> [WHAT TO WORK ON] Reproduce only the lines of the material below that start at the line containing "matrix=Matrix.Translation((0.99, -0.018, 0.61))" and stop at the line containing "smooth(latch)". Keep both end lines.

> [DATA FOR THIS TASK]
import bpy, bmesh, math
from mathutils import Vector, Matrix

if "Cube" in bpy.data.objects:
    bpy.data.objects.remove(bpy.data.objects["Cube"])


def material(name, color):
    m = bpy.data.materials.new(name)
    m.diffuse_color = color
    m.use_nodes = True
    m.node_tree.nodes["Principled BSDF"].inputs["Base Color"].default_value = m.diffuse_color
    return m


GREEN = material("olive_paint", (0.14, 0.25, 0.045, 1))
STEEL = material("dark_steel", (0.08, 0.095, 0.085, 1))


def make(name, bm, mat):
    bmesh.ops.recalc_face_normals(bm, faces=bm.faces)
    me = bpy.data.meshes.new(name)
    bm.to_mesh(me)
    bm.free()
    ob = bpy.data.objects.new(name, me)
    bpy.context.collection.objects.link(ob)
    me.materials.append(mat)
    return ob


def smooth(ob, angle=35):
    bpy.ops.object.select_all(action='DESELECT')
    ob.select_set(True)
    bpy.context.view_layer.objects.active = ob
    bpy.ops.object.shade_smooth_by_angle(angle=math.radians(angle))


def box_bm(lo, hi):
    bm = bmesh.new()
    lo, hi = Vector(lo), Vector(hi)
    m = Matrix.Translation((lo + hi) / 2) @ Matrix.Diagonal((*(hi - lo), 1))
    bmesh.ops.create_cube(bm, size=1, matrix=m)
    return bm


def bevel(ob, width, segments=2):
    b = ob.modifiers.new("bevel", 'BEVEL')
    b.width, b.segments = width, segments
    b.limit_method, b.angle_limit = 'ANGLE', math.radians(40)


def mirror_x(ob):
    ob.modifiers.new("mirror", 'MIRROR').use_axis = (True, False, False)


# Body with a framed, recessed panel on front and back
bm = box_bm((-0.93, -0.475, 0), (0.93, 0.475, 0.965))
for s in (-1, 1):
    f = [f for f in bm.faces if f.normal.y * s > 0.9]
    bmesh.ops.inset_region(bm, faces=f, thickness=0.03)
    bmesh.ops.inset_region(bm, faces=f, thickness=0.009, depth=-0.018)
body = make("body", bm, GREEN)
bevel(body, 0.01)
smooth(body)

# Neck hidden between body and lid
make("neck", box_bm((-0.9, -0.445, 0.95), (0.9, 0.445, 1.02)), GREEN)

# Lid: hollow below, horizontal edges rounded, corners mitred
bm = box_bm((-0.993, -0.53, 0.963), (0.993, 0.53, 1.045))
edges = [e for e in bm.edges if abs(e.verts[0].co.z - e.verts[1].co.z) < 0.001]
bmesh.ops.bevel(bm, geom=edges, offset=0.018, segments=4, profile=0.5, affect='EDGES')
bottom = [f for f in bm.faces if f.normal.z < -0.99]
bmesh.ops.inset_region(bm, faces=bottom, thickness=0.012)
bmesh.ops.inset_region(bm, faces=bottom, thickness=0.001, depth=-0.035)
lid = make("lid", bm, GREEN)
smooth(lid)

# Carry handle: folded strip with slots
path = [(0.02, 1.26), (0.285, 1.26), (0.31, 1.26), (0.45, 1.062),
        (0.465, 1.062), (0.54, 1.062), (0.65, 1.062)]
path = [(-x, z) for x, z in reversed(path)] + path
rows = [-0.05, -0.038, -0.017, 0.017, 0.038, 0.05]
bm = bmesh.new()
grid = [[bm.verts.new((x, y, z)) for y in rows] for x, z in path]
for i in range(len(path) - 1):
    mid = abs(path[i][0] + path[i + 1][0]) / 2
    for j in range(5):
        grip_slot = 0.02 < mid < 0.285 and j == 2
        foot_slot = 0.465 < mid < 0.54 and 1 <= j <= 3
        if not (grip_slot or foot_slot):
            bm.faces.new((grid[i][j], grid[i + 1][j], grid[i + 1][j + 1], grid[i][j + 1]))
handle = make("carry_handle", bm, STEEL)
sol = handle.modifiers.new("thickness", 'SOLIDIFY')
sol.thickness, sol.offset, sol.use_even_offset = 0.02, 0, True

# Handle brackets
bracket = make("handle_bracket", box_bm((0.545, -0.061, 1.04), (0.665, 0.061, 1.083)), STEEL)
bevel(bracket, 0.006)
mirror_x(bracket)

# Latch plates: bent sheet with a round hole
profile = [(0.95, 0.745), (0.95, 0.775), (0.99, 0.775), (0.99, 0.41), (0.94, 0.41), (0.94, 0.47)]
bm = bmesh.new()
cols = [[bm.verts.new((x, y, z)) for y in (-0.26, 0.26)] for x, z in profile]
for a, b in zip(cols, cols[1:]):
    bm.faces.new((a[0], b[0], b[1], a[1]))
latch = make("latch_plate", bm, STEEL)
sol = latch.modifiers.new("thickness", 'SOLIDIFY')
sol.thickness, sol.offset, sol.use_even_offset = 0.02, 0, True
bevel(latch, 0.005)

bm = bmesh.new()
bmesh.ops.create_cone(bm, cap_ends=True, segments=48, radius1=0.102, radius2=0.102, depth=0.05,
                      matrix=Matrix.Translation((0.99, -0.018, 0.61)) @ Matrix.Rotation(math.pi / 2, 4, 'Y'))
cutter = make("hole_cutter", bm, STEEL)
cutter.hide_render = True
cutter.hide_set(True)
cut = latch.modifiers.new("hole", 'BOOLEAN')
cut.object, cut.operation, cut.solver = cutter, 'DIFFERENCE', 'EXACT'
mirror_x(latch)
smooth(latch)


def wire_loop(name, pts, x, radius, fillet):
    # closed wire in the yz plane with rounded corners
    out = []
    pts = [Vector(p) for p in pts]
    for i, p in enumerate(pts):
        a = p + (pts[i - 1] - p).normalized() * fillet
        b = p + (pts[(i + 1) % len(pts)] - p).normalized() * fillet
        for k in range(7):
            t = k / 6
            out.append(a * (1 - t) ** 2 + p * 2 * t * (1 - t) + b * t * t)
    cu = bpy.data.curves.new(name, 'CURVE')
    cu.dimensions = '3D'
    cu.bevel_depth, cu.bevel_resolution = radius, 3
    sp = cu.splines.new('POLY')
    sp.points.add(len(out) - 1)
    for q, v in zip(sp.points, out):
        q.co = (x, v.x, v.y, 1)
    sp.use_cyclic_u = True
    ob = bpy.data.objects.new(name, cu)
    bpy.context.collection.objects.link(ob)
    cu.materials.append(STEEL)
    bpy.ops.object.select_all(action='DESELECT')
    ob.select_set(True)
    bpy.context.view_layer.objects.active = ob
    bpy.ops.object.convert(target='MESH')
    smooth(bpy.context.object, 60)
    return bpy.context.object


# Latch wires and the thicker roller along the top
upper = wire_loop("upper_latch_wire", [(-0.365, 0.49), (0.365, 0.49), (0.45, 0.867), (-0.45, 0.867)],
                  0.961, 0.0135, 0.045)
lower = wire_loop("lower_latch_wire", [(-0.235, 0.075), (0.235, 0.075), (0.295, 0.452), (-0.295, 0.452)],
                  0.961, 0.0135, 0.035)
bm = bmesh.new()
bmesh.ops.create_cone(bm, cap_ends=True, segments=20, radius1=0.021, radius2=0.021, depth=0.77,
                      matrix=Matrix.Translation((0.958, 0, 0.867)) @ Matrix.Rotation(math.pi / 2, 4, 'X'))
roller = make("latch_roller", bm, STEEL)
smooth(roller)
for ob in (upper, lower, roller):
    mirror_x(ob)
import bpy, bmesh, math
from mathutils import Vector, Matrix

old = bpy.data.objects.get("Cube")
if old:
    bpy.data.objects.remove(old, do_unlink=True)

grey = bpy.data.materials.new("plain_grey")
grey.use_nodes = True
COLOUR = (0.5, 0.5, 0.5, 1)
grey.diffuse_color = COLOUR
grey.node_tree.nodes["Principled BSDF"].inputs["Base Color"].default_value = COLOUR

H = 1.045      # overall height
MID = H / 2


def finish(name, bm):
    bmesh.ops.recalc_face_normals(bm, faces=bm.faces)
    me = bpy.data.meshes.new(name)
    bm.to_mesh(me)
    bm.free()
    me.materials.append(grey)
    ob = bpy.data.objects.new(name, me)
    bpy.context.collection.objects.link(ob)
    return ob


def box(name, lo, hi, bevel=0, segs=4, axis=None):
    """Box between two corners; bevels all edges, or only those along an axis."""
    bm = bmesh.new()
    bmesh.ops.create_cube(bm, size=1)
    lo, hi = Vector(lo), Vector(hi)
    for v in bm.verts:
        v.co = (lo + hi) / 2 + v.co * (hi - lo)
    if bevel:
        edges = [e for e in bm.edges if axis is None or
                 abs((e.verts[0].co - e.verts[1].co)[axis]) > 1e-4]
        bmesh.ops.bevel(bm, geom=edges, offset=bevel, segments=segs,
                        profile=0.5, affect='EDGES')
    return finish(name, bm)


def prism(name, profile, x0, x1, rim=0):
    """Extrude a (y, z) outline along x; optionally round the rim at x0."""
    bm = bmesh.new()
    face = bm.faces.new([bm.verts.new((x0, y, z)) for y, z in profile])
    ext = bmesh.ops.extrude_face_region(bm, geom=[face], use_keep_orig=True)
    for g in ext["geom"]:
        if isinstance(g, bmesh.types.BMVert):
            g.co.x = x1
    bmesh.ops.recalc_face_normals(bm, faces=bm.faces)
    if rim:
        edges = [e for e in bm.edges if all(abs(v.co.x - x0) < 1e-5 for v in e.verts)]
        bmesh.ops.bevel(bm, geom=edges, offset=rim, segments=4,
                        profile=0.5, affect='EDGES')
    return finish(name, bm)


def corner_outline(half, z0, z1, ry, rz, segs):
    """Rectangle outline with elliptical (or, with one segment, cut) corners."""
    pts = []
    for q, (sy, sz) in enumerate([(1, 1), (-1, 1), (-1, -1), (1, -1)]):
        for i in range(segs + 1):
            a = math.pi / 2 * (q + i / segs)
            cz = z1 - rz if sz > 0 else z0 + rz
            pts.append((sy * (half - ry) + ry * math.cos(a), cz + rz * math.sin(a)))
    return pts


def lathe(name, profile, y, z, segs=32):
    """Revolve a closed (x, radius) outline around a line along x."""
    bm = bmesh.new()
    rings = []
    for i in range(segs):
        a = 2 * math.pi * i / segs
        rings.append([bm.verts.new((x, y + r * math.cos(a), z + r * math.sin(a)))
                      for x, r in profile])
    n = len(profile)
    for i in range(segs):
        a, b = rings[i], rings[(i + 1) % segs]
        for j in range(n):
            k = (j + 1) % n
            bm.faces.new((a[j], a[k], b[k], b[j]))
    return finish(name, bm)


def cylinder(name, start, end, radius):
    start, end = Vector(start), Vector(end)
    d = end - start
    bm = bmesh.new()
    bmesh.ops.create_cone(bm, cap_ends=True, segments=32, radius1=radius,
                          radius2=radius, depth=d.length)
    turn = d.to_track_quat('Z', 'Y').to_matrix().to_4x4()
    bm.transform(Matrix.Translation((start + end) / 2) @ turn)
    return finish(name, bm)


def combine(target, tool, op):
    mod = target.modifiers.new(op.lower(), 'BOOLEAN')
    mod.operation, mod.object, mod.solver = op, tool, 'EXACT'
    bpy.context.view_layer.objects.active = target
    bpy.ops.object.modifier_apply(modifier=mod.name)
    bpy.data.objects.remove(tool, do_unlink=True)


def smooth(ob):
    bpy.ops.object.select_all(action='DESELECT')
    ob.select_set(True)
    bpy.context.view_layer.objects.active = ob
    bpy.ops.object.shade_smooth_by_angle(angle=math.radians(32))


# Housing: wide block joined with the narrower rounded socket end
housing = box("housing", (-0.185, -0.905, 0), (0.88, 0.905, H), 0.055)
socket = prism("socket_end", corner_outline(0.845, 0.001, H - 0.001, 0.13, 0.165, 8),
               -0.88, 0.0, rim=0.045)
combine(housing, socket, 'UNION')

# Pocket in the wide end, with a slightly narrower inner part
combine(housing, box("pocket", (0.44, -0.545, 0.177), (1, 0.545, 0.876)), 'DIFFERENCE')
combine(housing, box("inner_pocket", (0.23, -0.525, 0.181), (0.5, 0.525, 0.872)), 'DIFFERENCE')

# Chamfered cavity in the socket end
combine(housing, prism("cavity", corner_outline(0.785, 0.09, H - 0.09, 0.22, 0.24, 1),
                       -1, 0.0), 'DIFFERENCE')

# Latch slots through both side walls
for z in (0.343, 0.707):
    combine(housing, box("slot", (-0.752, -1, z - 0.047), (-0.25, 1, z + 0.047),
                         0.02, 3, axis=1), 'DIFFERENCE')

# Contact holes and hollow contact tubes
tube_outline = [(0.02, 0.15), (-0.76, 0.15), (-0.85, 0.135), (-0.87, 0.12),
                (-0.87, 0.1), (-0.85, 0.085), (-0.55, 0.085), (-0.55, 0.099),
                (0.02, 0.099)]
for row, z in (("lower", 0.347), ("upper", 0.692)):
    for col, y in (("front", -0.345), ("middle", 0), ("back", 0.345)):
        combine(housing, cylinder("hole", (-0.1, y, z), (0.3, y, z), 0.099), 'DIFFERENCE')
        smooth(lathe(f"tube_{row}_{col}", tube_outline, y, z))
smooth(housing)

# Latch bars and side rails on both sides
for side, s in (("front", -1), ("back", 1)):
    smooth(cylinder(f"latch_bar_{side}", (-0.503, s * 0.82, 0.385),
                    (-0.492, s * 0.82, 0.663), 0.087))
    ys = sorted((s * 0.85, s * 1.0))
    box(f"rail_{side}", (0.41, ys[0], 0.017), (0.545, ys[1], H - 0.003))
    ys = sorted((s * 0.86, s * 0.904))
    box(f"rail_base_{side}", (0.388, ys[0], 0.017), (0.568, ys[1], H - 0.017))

> [COMPLETED EXERCISE]
                      matrix=Matrix.Translation((0.99, -0.018, 0.61)) @ Matrix.Rotation(math.pi / 2, 4, 'Y'))
cutter = make("hole_cutter", bm, STEEL)
cutter.hide_render = True
cutter.hide_set(True)
cut = latch.modifiers.new("hole", 'BOOLEAN')
cut.object, cut.operation, cut.solver = cutter, 'DIFFERENCE', 'EXACT'
mirror_x(latch)
smooth(latch)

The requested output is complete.